Among the unsung heroes of the Battle of Britain, Post Office Engineers worked day and night, often while bombing was still continuing around them. Their job was to repair shattered telephone and telex links that were key arteries of the air defence system. Near Manston on August 24, they worked for hours alongside an unexploded bomb, to reconnect the fighters and Operations Room to Group Headquarters. On Fighter Command’s airfields, electricity workers were called on to take the same risks, to restore wrecked power lines.
AUXILIARY POLICE CORPS:
Outside London the civil defence organization of local areas usually focused on the police force, and county Chief Constables were often Chief ARP Wardens. The police were trained in anti-gas and ARP measures, and the Women’s Auxiliary Police Corps provided drivers and telephonists. The local bobby was called upon to guard baled-out Luftwaffe men, direct rescues from bombed buildings, or find transport for shot-down British pilots trying to get back to their stations.
AIR RAID WARDENS:
The Air Raid Warden service was created in 1937; its purpose was to provide leaders and advisers. They were to supervise air raid shelters, issue gas masks and check black out. Toward the end of the Battle, there were ten wardens to every square mile of London, mostly middle-aged or elderly men. Twelve Regional Commissioners, answerable to the Ministry of Home Security, oversaw the wardens. The service did a lot of valuable warning and rescue work.
In September 1940, the authorities found that the civil defences were swamped by the onslaught of Luftwaffe incendiary bombs.
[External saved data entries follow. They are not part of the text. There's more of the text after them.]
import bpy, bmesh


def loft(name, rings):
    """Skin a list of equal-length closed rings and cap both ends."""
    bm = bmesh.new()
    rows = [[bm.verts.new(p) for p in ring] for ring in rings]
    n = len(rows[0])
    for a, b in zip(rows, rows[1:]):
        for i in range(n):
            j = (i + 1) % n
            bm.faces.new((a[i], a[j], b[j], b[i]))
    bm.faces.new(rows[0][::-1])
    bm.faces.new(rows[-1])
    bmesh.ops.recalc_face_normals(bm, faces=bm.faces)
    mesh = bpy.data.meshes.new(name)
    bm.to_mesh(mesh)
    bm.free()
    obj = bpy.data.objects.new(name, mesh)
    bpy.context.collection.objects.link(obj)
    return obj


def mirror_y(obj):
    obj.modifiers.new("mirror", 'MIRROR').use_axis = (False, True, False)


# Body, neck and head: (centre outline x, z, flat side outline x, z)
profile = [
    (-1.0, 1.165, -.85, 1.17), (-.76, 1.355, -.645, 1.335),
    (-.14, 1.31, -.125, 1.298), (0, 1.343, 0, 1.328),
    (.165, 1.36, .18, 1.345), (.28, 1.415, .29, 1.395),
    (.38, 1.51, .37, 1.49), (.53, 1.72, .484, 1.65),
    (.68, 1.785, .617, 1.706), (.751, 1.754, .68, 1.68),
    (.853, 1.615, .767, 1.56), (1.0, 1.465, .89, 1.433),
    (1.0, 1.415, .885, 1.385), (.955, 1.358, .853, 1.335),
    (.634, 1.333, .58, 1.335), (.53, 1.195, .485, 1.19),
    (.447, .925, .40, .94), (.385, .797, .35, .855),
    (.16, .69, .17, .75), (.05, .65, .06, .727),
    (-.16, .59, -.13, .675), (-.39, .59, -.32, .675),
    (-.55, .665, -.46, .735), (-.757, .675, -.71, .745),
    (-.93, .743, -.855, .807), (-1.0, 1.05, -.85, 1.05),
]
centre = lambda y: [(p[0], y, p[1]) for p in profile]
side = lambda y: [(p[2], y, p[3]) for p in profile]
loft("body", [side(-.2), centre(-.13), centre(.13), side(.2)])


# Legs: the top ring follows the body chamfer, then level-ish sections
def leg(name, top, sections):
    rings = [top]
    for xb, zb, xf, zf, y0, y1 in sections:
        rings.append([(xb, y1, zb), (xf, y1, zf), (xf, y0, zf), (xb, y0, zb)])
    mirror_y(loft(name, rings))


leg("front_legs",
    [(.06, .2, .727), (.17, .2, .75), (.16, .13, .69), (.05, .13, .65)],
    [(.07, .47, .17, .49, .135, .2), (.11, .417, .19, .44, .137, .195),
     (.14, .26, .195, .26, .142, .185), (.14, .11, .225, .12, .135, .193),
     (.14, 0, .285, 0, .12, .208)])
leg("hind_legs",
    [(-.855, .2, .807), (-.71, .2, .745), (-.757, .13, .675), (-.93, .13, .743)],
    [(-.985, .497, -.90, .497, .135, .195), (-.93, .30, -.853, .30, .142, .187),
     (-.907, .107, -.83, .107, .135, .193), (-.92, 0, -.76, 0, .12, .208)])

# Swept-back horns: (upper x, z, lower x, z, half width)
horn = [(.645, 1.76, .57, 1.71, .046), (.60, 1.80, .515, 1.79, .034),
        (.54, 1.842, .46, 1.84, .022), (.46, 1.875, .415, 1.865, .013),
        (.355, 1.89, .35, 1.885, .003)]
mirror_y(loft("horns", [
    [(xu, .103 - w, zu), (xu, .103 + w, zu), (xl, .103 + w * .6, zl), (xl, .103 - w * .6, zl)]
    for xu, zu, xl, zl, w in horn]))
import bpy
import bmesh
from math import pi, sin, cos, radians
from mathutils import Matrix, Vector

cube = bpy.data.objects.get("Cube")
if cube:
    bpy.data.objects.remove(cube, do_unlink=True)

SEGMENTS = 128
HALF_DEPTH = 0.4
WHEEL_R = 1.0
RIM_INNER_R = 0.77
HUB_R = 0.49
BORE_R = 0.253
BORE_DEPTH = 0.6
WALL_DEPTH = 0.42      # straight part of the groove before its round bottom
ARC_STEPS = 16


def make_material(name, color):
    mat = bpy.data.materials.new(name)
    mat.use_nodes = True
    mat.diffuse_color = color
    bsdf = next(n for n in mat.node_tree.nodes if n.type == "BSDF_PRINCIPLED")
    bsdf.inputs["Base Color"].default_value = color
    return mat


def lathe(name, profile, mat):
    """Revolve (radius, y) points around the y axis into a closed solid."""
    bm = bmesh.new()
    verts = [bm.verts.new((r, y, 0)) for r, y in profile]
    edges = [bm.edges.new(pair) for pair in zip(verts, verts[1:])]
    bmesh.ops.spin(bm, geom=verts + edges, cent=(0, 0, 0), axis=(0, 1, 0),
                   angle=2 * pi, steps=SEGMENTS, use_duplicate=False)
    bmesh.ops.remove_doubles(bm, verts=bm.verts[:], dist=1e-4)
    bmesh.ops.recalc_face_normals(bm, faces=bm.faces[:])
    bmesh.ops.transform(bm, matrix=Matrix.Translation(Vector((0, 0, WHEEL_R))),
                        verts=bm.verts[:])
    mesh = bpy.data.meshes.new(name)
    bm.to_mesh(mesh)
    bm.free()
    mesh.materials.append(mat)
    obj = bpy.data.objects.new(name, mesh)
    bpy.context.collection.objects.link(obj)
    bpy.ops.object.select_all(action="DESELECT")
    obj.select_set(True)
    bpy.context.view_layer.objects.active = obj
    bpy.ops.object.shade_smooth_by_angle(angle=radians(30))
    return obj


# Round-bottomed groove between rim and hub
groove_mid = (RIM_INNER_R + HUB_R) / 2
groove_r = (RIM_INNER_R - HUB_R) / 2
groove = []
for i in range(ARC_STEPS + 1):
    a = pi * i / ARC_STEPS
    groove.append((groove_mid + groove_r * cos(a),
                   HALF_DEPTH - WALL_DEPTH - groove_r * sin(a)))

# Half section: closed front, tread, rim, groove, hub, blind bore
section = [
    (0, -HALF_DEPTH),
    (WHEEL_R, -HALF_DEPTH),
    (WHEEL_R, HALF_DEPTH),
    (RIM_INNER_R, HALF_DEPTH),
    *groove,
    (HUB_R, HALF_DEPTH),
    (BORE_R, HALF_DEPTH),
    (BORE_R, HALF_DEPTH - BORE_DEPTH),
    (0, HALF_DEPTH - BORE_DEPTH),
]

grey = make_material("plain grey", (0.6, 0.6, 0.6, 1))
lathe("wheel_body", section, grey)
The first Fire Watchers’ order demanded that all major factories and businesses have workers to patrol their premises outside working hours. Then new regulations were introduced that called on every man working less than sixty hours a week and every woman working less than forty-five hours, to spend forty-eight hours per month fire-watching. Their equipment? A bucket of sand or a stirrup pump.
Before the Blitz began, there was constant friction between Britain’s 6000 professional firemen and the 60,000 volunteers who had signed up for the Auxiliary Fire Service in the last years before war. But by the time the serious bombing began, the critical importance of the fire service was recognized. With poor equipment and little training, the Auxiliaries worked long hours under very difficult conditions through the fall and winter of 1940.